% declare the paper format.

\usepackage[T1]{fontenc}         % Not always necessary, but recommended.
% End of standard header.  What follows pertains to the problem at hand.

\usepackage{amstext}

\DeclareTextFontCommand{\textbfit}{\bfseries\itshape}
\newcommand*{\nonRobustCommand}{I'm not robust!}
\DeclareRobustCommand*{\robustCommand}{I'm robust!}

\begin{document}

Normal text and \textbfit{text that is both boldfaced and italicized}.  By way
of comparison, \textbf{this is text that is oly boldfaced} (but not italicized),
and \textit{this is text that is only italicized} (but not boldfaced).

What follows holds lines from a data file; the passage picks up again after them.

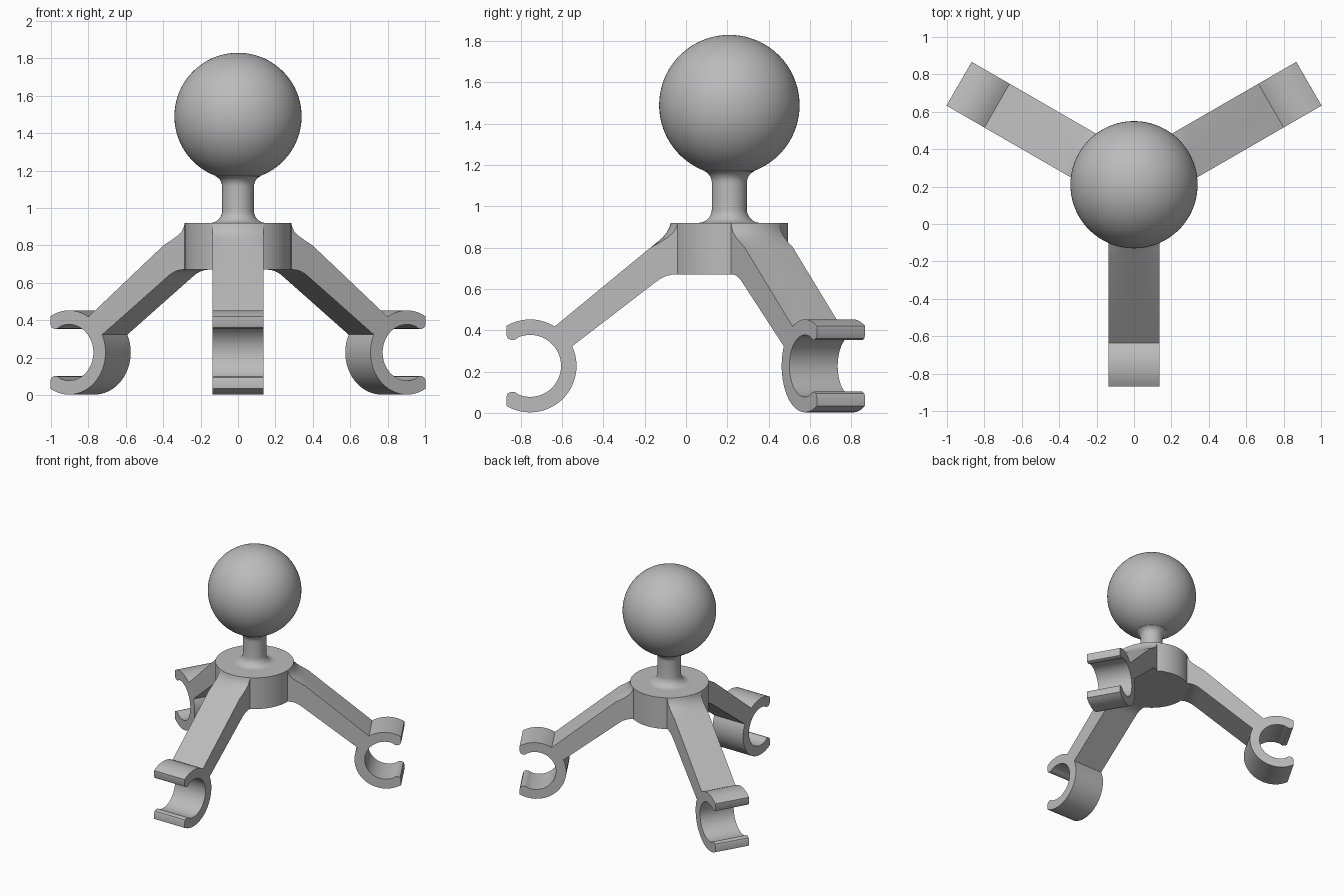
import bpy, bmesh, math
from mathutils import Matrix

if "Cube" in bpy.data.objects:
    bpy.data.objects.remove(bpy.data.objects["Cube"])

CY = 0.21          # hub axis position in y
HUB_R = 0.285
HALF_W = 0.135     # half the leg width

grey = bpy.data.materials.new("plain grey")
grey.diffuse_color = (0.5, 0.5, 0.5, 1)
grey.use_nodes = True
grey.node_tree.nodes["Principled BSDF"].inputs["Base Color"].default_value = grey.diffuse_color


def finish(name, bm, angle=35):
    bmesh.ops.recalc_face_normals(bm, faces=bm.faces)
    me = bpy.data.meshes.new(name)
    bm.to_mesh(me)
    bm.free()
    me.materials.append(grey)
    ob = bpy.data.objects.new(name, me)
    bpy.context.collection.objects.link(ob)
    bpy.ops.object.select_all(action='DESELECT')
    ob.select_set(True)
    bpy.context.view_layer.objects.active = ob
    bpy.ops.object.shade_smooth_by_angle(angle=math.radians(angle))
    return ob


def arc(cx, cz, r, a0, a1, n):
    return [(cx + r * math.cos(math.radians(a0 + (a1 - a0) * i / n)),
             cz + r * math.sin(math.radians(a0 + (a1 - a0) * i / n)))
            for i in range(n + 1)]


def lathe(name, profile, steps=96):
    """Revolve an (r, z) profile about the hub axis."""
    bm = bmesh.new()
    vs = [bm.verts.new((r, 0, z)) for r, z in profile]
    es = [bm.edges.new(p) for p in zip(vs, vs[1:])]
    bmesh.ops.spin(bm, geom=vs + es, cent=(0, 0, 0), axis=(0, 0, 1),
                   angle=math.tau, steps=steps, use_duplicate=False)
    bmesh.ops.remove_doubles(bm, verts=bm.verts, dist=1e-5)
    bmesh.ops.translate(bm, verts=bm.verts, vec=(0, CY, 0))
    return finish(name, bm)


# Hub disc
lathe("hub", [(0, 0.67), (HUB_R, 0.67), (HUB_R, 0.92), (0, 0.92)])

# Ball with a filleted neck
neck = [(0, 0.915), (0.15, 0.915)] + arc(0.15, 0.985, 0.065, 270, 180, 8)
neck += arc(0.145, 1.115, 0.06, 180, 115, 8)
ball = arc(0, 1.49, 0.34, -69.5, 90, 48)
ball[-1] = (0, 1.83)
lathe("ball_and_neck", neck + ball)

# Leg outline: (radius, height, how far the point follows the round hub)
CR, CZ = 0.965, 0.2275
lip = [(0.115, 0.15), (0.108, 0.133), (0.09, 0.125), (0.07, 0.128)]
top = [(0.15, 0.85, 0), (0.285, 0.92, 1), (0.29, 0.9, 1), (0.302, 0.875, 0.95),
       (0.322, 0.85, 0.7), (0.35, 0.826, 0.4), (0.38, 0.802, 0)]
clip = arc(CR, CZ, 0.225, 122, 59.3, 10)
clip += [(CR + x, CZ + z) for x, z in lip]
clip += arc(CR, CZ, 0.15, 68, 292, 36)
clip += [(CR + x, CZ - z) for x, z in reversed(lip)]
clip += arc(CR, CZ, 0.225, -59.3, -205, 24)
under = [(0.365, 0.627), (0.335, 0.649), (0.305, 0.663), (0.28, 0.669),
         (0.25, 0.671), (0.15, 0.68)]
outline = top + [(r, z, 0) for r, z in clip + under]


def leg(name, degrees, slices=10):
    bm = bmesh.new()
    rows = []
    for i in range(slices + 1):
        s = HALF_W * (2 * i / slices - 1)
        shift = math.sqrt(HUB_R ** 2 - s ** 2) - HUB_R
        rows.append([bm.verts.new((r + w * shift, s, z)) for r, z, w in outline])
    n = len(outline)
    for a, b in zip(rows, rows[1:]):
        for j in range(n):
            k = (j + 1) % n
            bm.faces.new((a[j], a[k], b[k], b[j]))
    bm.faces.new(rows[0])
    bm.faces.new(list(reversed(rows[-1])))
    bm.transform(Matrix.Translation((0, CY, 0)) @
                 Matrix.Rotation(math.radians(degrees), 4, 'Z'))
    return finish(name, bm)


# Three legs, each ending in an open clip
for name, degrees in (("front_leg", -90), ("right_leg", 30), ("left_leg", 150)):
    leg(name, degrees)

Test for italic correction:
\begin{itemize}
\item
bold-italic followed by normal: \textbfit{f}f
\item
bold-italic followed by bold: \textbfit{f}\textbf{f}
\item
bold-italic followed by italic: \textbfit{f}\textit{f}
\end{itemize}
In the last case, you might argue that the italic correction should
\textbfit{not} be used, as in {\bfseries\itshape f}{\itshape f}, but that's the
way \LaTeX\ is programmed!

Compatibility with the \textsf{amsmath} (or \textsf{amstext}) package:
$$T_{\textbfit{bold-italic}} \ne T_{\textit{italic}} \ne T_{\textbf{bold}}$$.

\typeout{--------------------------------}
\typeout{Test for robustness: \textbfit}
\typeout{(Compare with this: \nonRobustCommand}
\typeout{And with this: \robustCommand)}
\typeout{--------------------------------}

\end{document}


This time I’m also showing the output: